A key benefit of Flight’s enhanced scale out architecture is that it can scale a single file transfer across multiple cloud instances. This allows for higher throughput and more consistency with lower cost when compared to a scale up approach.
What’s the difference between scale up and scale out architecture when transferring files from on-premises locations to cloud storage using accelerated file transfer?
In this case, “scale up” refers to using a single large, high-power computer for processing a file transfer. The file can only go as fast as the processing limit of the single machine. When the processing power or interface speed of the specific machine is fully consumed, the transfer can’t go any faster, even when there is more bandwidth available on the network. This approach requires predicting compute resource requirements and utilizes a bigger, more expensive machine to address the challenge of accelerating large file transfers.

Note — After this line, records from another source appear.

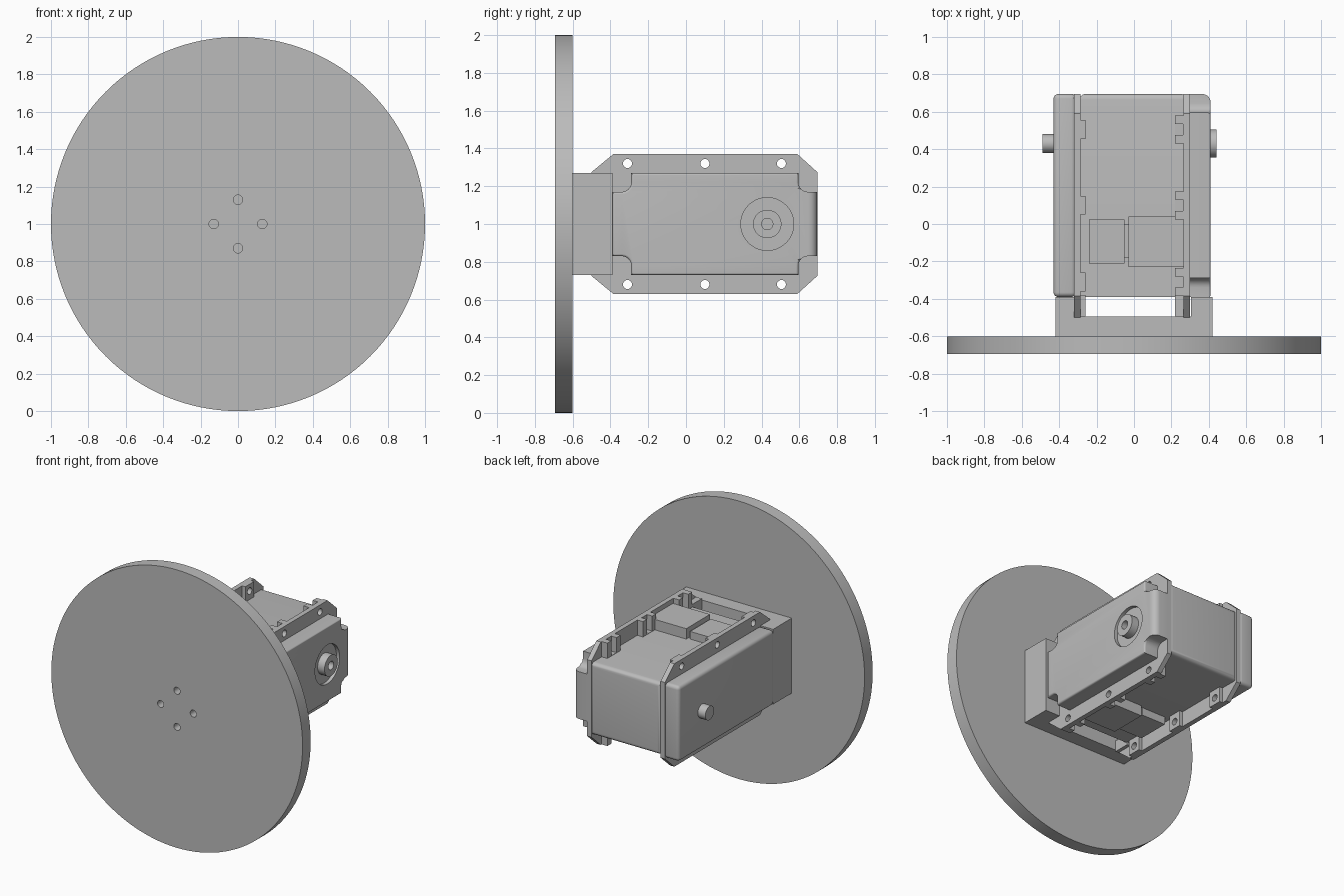
import bpy, bmesh, math
from mathutils import Matrix, Vector

if "Cube" in bpy.data.objects:
    bpy.data.objects.remove(bpy.data.objects["Cube"], do_unlink=True)

grey = bpy.data.materials.new("plain_grey")
grey.use_nodes = True
colour = (0.5, 0.5, 0.5, 1)
grey.diffuse_color = colour
grey.node_tree.nodes["Principled BSDF"].inputs["Base Color"].default_value = colour


def finish(name, bm):
    bmesh.ops.recalc_face_normals(bm, faces=bm.faces[:])
    mesh = bpy.data.meshes.new(name)
    bm.to_mesh(mesh)
    bm.free()
    mesh.materials.append(grey)
    ob = bpy.data.objects.new(name, mesh)
    bpy.context.collection.objects.link(ob)
    return ob


def prism(name, outline, x0, x1):
    """Extrude an outline of (y, z) points along x."""
    bm = bmesh.new()
    face = bm.faces.new([bm.verts.new((x0, y, z)) for y, z in outline])
    new = bmesh.ops.extrude_face_region(bm, geom=[face])["geom"]
    verts = [v for v in new if isinstance(v, bmesh.types.BMVert)]
    bmesh.ops.translate(bm, verts=verts, vec=(x1 - x0, 0, 0))
    return finish(name, bm)


def box(name, x, y, z):
    return prism(name, [(y[0], z[0]), (y[1], z[0]), (y[1], z[1]), (y[0], z[1])], *x)


def rod(name, axis, centre, radius, length, sides=48):
    bm = bmesh.new()
    turn = Vector(axis).to_track_quat("Z", "Y").to_matrix().to_4x4()
    bmesh.ops.create_cone(bm, cap_ends=True, segments=sides, radius1=radius, radius2=radius,
                          depth=length, matrix=Matrix.Translation(centre) @ turn)
    return finish(name, bm)


def apply(ob, mod):
    bpy.context.view_layer.objects.active = ob
    bpy.ops.object.modifier_apply(modifier=mod.name)


def cut(ob, cutters):
    for cutter in cutters:
        cutter.hide_render = True
        mod = ob.modifiers.new("cut", "BOOLEAN")
        mod.operation, mod.object, mod.solver = "DIFFERENCE", cutter, "EXACT"
        apply(ob, mod)
        bpy.data.objects.remove(cutter, do_unlink=True)


def round_edges(ob, width, test):
    """Round only the edges whose two end points pass the test."""
    bm = bmesh.new()
    bm.from_mesh(ob.data)
    edges = [e for e in bm.edges if e.calc_face_angle(0) > 0.6 and all(test(v.co) for v in e.verts)]
    bmesh.ops.bevel(bm, geom=edges, offset=width, segments=5, profile=0.5, affect="EDGES")
    bm.to_mesh(ob.data)
    bm.free()


FRONT, BACK = -0.39, 0.695
LOW, HIGH = 0.73, 1.27
SHAFT_Y = 0.43
HOLES_Y = (-0.31, 0.1, 0.505)

# Large round plate with four screw holes
disc = rod("round_plate", (0, 1, 0), (0, -0.648, 1), 1, 0.092, 128)
cut(disc, [rod("plate_hole", (0, 1, 0), (0.13 * math.cos(a), -0.65, 1 + 0.13 * math.sin(a)), 0.025, 0.3, 24)
           for a in (i * math.pi / 2 for i in range(4))])

# U-shaped bracket between plate and housing
box("bracket_base", (-0.42, 0.42), (-0.605, -0.495), (LOW, HIGH))
box("bracket_right_arm", (-0.42, -0.32), (-0.495, FRONT), (LOW, HIGH))
box("bracket_left_arm", (0.305, 0.42), (-0.495, FRONT), (LOW, HIGH))

# Housing core between the two flanges
core = box("housing_core", (-0.29, 0.28), (FRONT, BACK), (LOW + 0.01, HIGH - 0.01))
round_edges(core, 0.03, lambda c: c.y > 0.6)

# Plain outer cover
cover = box("right_cover", (-0.43, -0.31), (FRONT, BACK), (LOW, HIGH))
round_edges(cover, 0.025, lambda c: True)

# Notched outer cover carrying the shaft boss
mid, half_y, half_z, notch, fillet = (FRONT + BACK) / 2, (BACK - FRONT) / 2, 0.27, 0.1, 0.05
corner = [(half_y, half_z - notch)]
for i in range(7):
    a = i * math.pi / 12
    corner.append((half_y - notch + fillet - fillet * math.sin(a),
                   half_z - notch + fillet - fillet * math.cos(a)))
corner.append((half_y - notch, half_z))
outline = []
for sy, sz in ((1, 1), (-1, 1), (-1, -1), (1, -1)):
    points = corner if sy * sz > 0 else corner[::-1]
    outline += [(mid + sy * y, 1 + sz * z) for y, z in points]
notched = prism("left_cover", outline, 0.29, 0.41)
round_edges(notched, 0.045, lambda c: c.x > 0.4 and c.y > BACK - 0.01)
round_edges(notched, 0.012, lambda c: c.x > 0.4 and c.y < BACK - 0.08)
cut(notched, [rod("boss_recess", (1, 0, 0), (0.41, SHAFT_Y, 1), 0.14, 0.05)])

# Shaft boss and opposite pin
boss = rod("shaft_boss", (1, 0, 0), (0.405, SHAFT_Y, 1), 0.075, 0.07)
cut(boss, [rod("boss_bore", (1, 0, 0), (0.44, SHAFT_Y, 1), 0.03, 0.08, 24)])
rod("pivot_pin", (1, 0, 0), (-0.455, SHAFT_Y, 1), 0.05, 0.07)

# Mounting flanges with screw holes and inner lugs
flange_outline = []
for s in (1, -1):
    half = [(-0.5, 1 + s * 0.275), (-0.385, 1 + s * 0.37), (0.59, 1 + s * 0.37), (BACK, 1 + s * 0.275)]
    flange_outline += half[::s]
for side, x0, x1, lug0, lug1, lug_half in (("right", -0.32, -0.285, -0.29, -0.26, 0.05),
                                           ("left", 0.265, 0.3, 0.22, 0.27, 0.075)):
    parts = [prism(side + "_flange", flange_outline, x0, x1)]
    for s in (1, -1):
        z = sorted((1 + s * 0.25, 1 + s * 0.37))
        for y in HOLES_Y:
            lug = box(side + "_flange_lug", (lug0, lug1), (y - lug_half, y + lug_half), z)
            if side == "left":
                pocket = box("lug_pocket", (lug0 - 0.01, lug1 - 0.008), (y - 0.03, y + 0.03),
                             sorted((1 + s * 0.262, 1 + s * 0.4)))
                cut(lug, [pocket])
            parts.append(lug)
        # Short front lug filling the slot beside the bracket
        box(side + "_front_lug", (lug0, lug1), (-0.495, FRONT + 0.01), sorted((1 + s * 0.2, 1 + s * 0.28)))
    for part in parts:
        lo = min(v.co.y for v in part.data.vertices)
        hi = max(v.co.y for v in part.data.vertices)
        cut(part, [rod("flange_hole", (1, 0, 0), (0, y, 1 + s * 0.32), 0.024, 1.2, 20)
                   for y in HOLES_Y for s in (1, -1) if lo < y < hi
                   and (part is parts[0] or s * (part.data.vertices[0].co.z - 1) > 0)])

# Connector blocks, above and below
for s, place in ((1, "top"), (-1, "bottom")):
    def span(a, b):
        return sorted((1 + s * a, 1 + s * b))
    box(place + "_connector", (-0.03, 0.265), (-0.23, 0.04), span(0.25, 0.335))
    box(place + "_connector_neck", (-0.06, -0.02), (-0.18, 0), span(0.25, 0.3))
    box(place + "_connector_plug", (-0.24, -0.05), (-0.21, 0.025), span(0.25, 0.315))

# Smooth curved sides, keep hard edges
bpy.ops.object.select_all(action="DESELECT")
for ob in bpy.context.scene.objects:
    if ob.type == "MESH" and grey.name in ob.data.materials:
        ob.select_set(True)
        bpy.context.view_layer.objects.active = ob
bpy.ops.object.shade_smooth_by_angle(angle=math.radians(30))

Scale out architecture, on the other hand, solves the problem with a commodity computing approach, using an array of low-cost machines and scaling a single file transfer across multiple compute instances or nodes. By utilizing a large number of readily available computing components for parallel processing, you can obtain the greatest amount of useful computations for the least cost (Dorband et al, 2003). System architects recognized the efficiency of commodity computing even before cloud computing had developed.

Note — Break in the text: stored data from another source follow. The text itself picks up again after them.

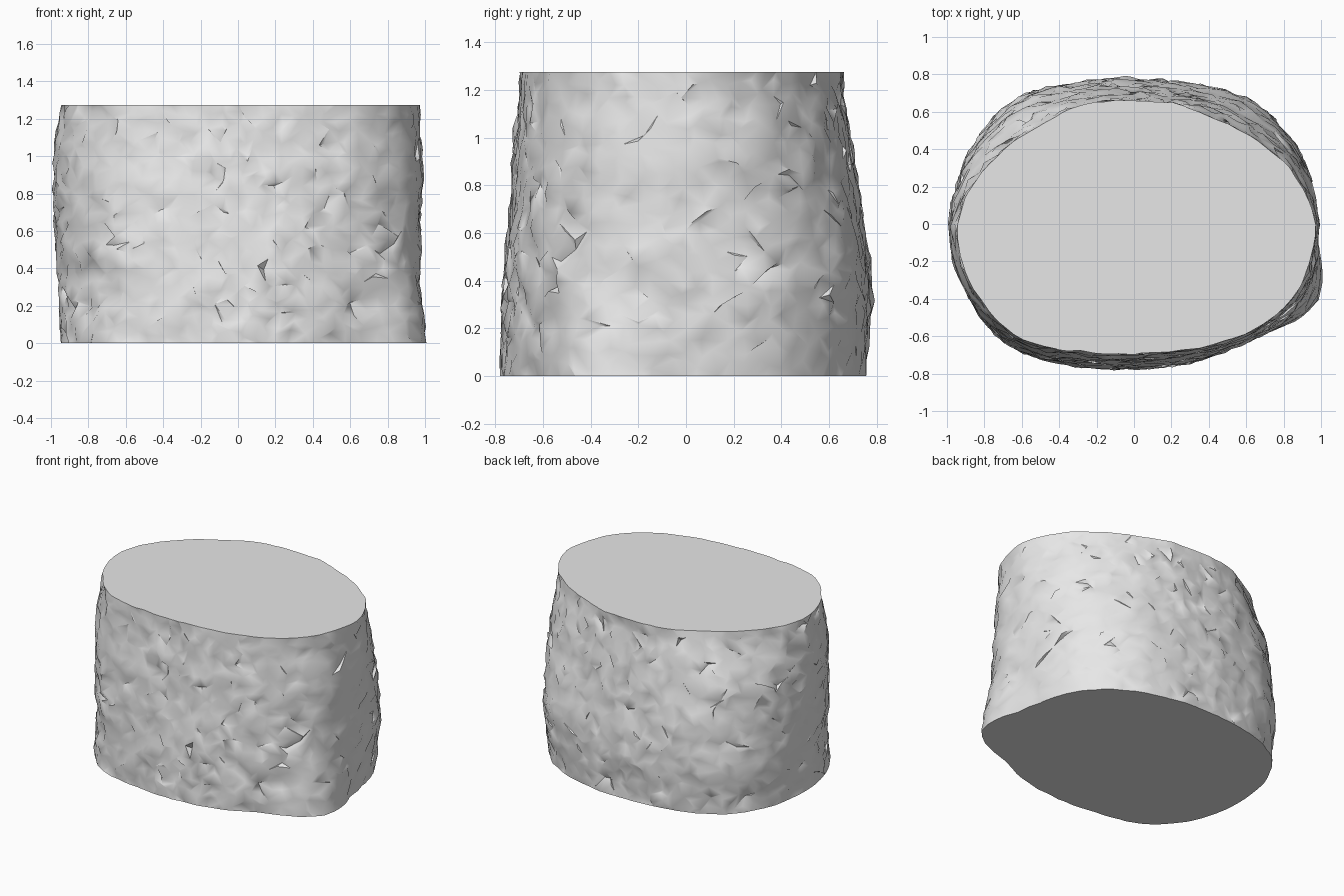
import bpy, bmesh, math, random
from mathutils import Vector, noise

if "Cube" in bpy.data.objects:
    bpy.data.objects.remove(bpy.data.objects["Cube"], do_unlink=True)
random.seed(7)

HEIGHT = 1.275
SEGMENTS, ROWS = 96, 26

# Outline radii in sixteen equal directions, counter-clockwise from +x
LEVELS = [
    (0.0, [.95, .93, .87, .79, .755, .79, .89, .94, .945, .96, .925, .82, .78, .80, .87, 1.065]),
    (0.4, [.965, .965, .91, .81, .77, .82, .92, .96, .965, .96, .92, .81, .765, .79, .88, 1.0]),
    (0.9, [.985, .93, .82, .74, .70, .75, .85, .93, .99, .97, .90, .77, .725, .75, .855, .97]),
    (HEIGHT, [.965, .865, .74, .68, .655, .69, .735, .84, .94, .925, .865, .74, .69, .725, .835, .94]),
]


def spline(a, b, c, d, t):
    return b + 0.5 * t * (c - a + t * (2*a - 5*b + 4*c - d + t * (3 * (b - c) + d - a)))


def outline(radii, angle):
    u = angle / math.tau * len(radii)
    i = math.floor(u)
    return spline(*[radii[(i + k) % len(radii)] for k in (-1, 0, 1, 2)], u - i)


def radius(angle, z):
    values = [outline(r, angle) for _, r in LEVELS]
    i = max(k for k in range(len(LEVELS) - 1) if LEVELS[k][0] <= z)
    t = (z - LEVELS[i][0]) / (LEVELS[i + 1][0] - LEVELS[i][0])
    picks = [values[min(max(i + k, 0), len(values) - 1)] for k in (-1, 0, 1, 2)]
    return spline(*picks, t)


# Rough wall of irregular triangles with small chips
bm = bmesh.new()
rings = []
for row in range(ROWS + 1):
    ring = []
    edge_row = row in (0, ROWS)
    for s in range(SEGMENTS):
        angle = (s + random.uniform(-.46, .46)) / SEGMENTS * math.tau
        z = HEIGHT * row / ROWS
        if not edge_row:
            z += random.uniform(-.45, .45) * HEIGHT / ROWS
        r = radius(angle, z)
        p = Vector((r * math.cos(angle), r * math.sin(angle), z))
        r += 0.012 * noise.noise(p * 5) + 0.01 * noise.noise(p * 12)
        if not edge_row:
            r += random.gauss(0, .0045)
            if random.random() < .1:
                r -= random.uniform(.006, .018)
        ring.append(bm.verts.new((r * math.cos(angle), r * math.sin(angle), z)))
    rings.append(ring)

for low, high in zip(rings, rings[1:]):
    for s in range(SEGMENTS):
        n = (s + 1) % SEGMENTS
        a, b, c, d = low[s], low[n], high[n], high[s]
        if random.random() < .5:
            triangles = ((a, b, c), (a, c, d))
        else:
            triangles = ((a, b, d), (b, c, d))
        for tri in triangles:
            bm.faces.new(tri)

# Flat cut faces at top and bottom
bm.faces.new(rings[-1])
bm.faces.new(list(reversed(rings[0])))
bm.normal_update()

mesh = bpy.data.meshes.new("rock_block")
bm.to_mesh(mesh)
bm.free()
rock = bpy.data.objects.new("rock_block", mesh)
bpy.context.collection.objects.link(rock)

# Plain stone colour
stone = bpy.data.materials.new("light_grey_stone")
stone.use_nodes = True
colour = (.8, .8, .8, 1)
stone.diffuse_color = colour
stone.node_tree.nodes["Principled BSDF"].inputs["Base Color"].default_value = colour
mesh.materials.append(stone)

bpy.ops.object.select_all(action="DESELECT")
rock.select_set(True)
bpy.context.view_layer.objects.active = rock
bpy.ops.object.shade_smooth_by_angle(angle=math.radians(48))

One of the first real advances in computer processing speed was introduced in 1980’s, after an MIT graduate student recognized the “scaling out” advantages of many parallel processors over the huge, expensive and slow supercomputers of the day (Hillis, 1985). By processing data across thousands of computer processors working in tandem, like the brain’s neural network, they were able to smash speed records.
Since then, computer performance has risen sharply and costs have dropped to the point that most of us own at least one. And high-performance computing applications have increasingly adopted low-cost commodity systems for tasks that would have once required supercomputers.
The cloud, which is basically a massive cluster of servers and storage, is theoretically a perfect match for scale out architecture. However, cloud software has to be designed to take advantage of the cloud, allowing for efficient management and maintenance of data transfers across multiple nodes.
Signiant Flight’s patented architecture for data transfer is the only solution to date that scales out large file transfers to cloud services.
Bondi, André B. (2000). Characteristics of scalability and their impact on performance. Proceedings of the second international workshop on Software and performance – WOSP ’00. p. 195.
Dorband, J. E.; Raytheon, J. P.; Ranawake, U. (2003). Commodity Computing Clusters at Goddard Space Flight Center, Journal of Space Communication.
Hill, Mark D. (1990). “What is scalability?”. ACM SIGARCH Computer Architecture News. 18 (4): 18.
Hillis, W. D. (1985). The Connection Machine, MIT Press. Cambridge, MA.